One of my favorite North Central Texas natives Sunflowers is Helianthus hirsutus, Hairy Sunflower, or Rough-leafed Sunflower.
This one grows most often at the edges of woodlands, or even in the woods. It’s scattered throughout my farm on the red, sandy, acidic Post Oak Savannah soils and also in Collin County on alkaline black clay soils.
It gets its name from the rough hairs on both sides of the leaves that give the leaves a rough sandpapery feel.
It blooms in full shade or part shade, and stays low and small compared to some of its larger cousins. It doesn’t need much water at all to survive and has lived through some serious multi-year droughts at the farm. It will bloom better though in years that there is adequate rain. Unlike Helianthus annuus, it is a perennial, spreading via rhizomatous roots underground, so it will spread to form a thicket of cheerful sunflowers where it’s planted, that come back year after year.

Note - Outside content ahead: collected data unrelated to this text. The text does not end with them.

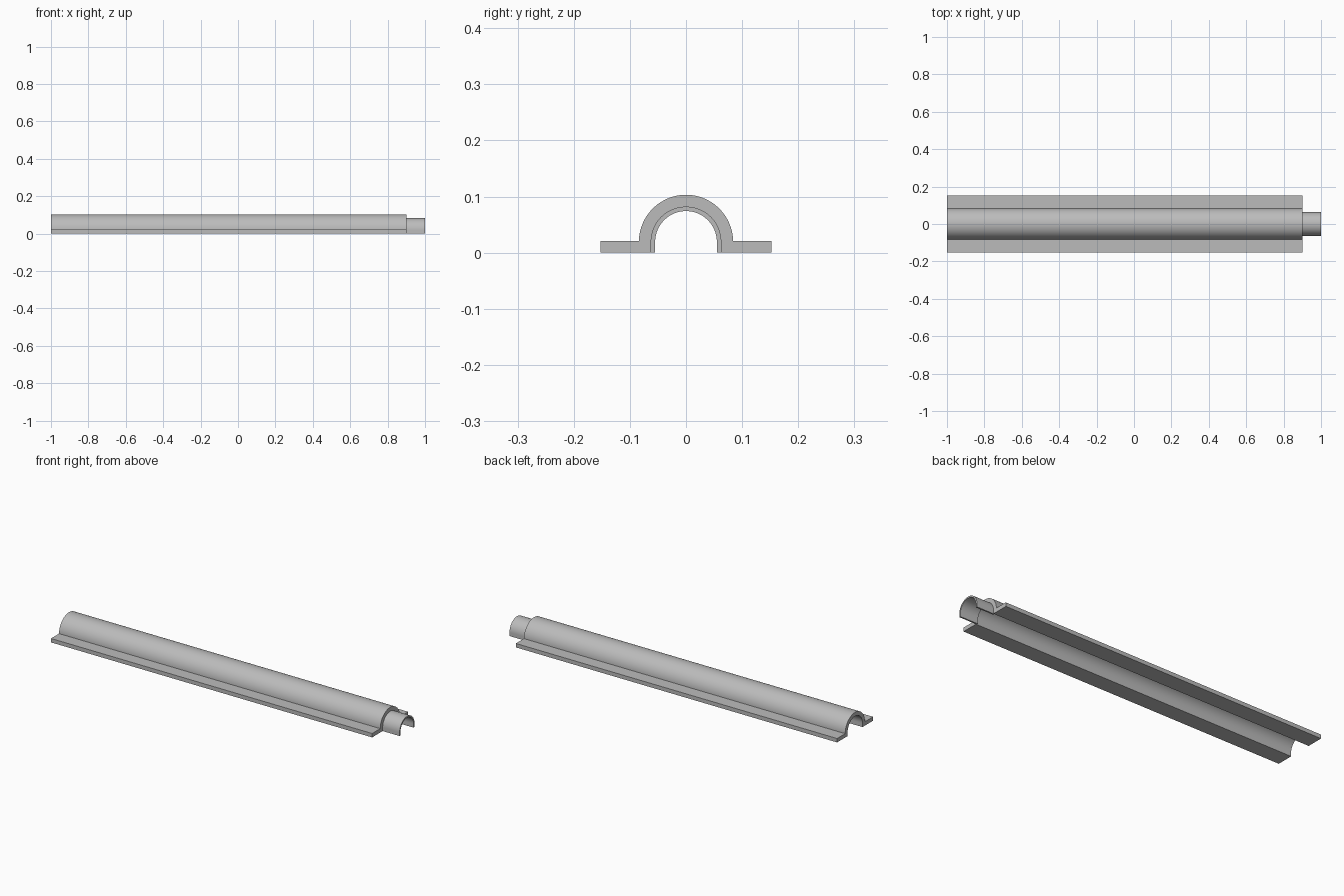
import bpy, bmesh
from math import cos, sin, pi, radians

cube = bpy.data.objects.get("Cube")
if cube:
    bpy.data.objects.remove(cube)

AXIS_Z = 0.019      # height of the arch centre
OUTER, INNER, BORE = 0.084, 0.063, 0.055
FLANGE_Y, FLANGE_Z = 0.152, 0.021
SEGMENTS = 48

grey = bpy.data.materials.new("plain grey")
grey.use_nodes = True
colour = (0.5, 0.5, 0.5, 1)
grey.diffuse_color = colour
grey.node_tree.nodes["Principled BSDF"].inputs["Base Color"].default_value = colour


def arch(radius, foot):
    """Half circle from +y to -y, ending on straight legs at height foot."""
    arc = [(radius * cos(pi * i / SEGMENTS), AXIS_Z + radius * sin(pi * i / SEGMENTS))
           for i in range(SEGMENTS + 1)]
    if foot > AXIS_Z:
        arc = arc[1:-1]
    return [(radius, foot)] + arc + [(-radius, foot)]


def extrude(name, outside, inside, x0, x1):
    """Sweep the strip between two matching outlines along x."""
    bm = bmesh.new()
    rings = [[[bm.verts.new((x, y, z)) for y, z in line] for line in (outside, inside)]
             for x in (x0, x1)]
    loops = [out + inn[::-1] for out, inn in rings]
    n = len(loops[0])
    for i in range(n):
        j = (i + 1) % n
        bm.faces.new((loops[0][i], loops[0][j], loops[1][j], loops[1][i]))
    for loop in loops:
        bm.faces.new(loop)
    bmesh.ops.recalc_face_normals(bm, faces=bm.faces)
    mesh = bpy.data.meshes.new(name)
    bm.to_mesh(mesh)
    bm.free()
    mesh.materials.append(grey)
    obj = bpy.data.objects.new(name, mesh)
    bpy.context.collection.objects.link(obj)
    bpy.ops.object.select_all(action='DESELECT')
    obj.select_set(True)
    bpy.context.view_layer.objects.active = obj
    bpy.ops.object.shade_smooth_by_angle(angle=radians(30))
    return obj


# Long half-pipe cover with a flat flange along each side
flanged = ([(FLANGE_Y, 0), (FLANGE_Y, FLANGE_Z)] + arch(OUTER, FLANGE_Z)
           + [(-FLANGE_Y, FLANGE_Z), (-FLANGE_Y, 0)])
extrude("flanged_cover", flanged, arch(INNER, 0), -1, 0.9)

# Thin connecting sleeve projecting from one end
extrude("end_sleeve", arch(INNER, 0), arch(BORE, 0), 0.895, 1)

It’s a favorite with butterflies and native bees, and Honeybees love it too. Do you have room for one in your landscape? Go ahead. Brighten up that shady side of the house.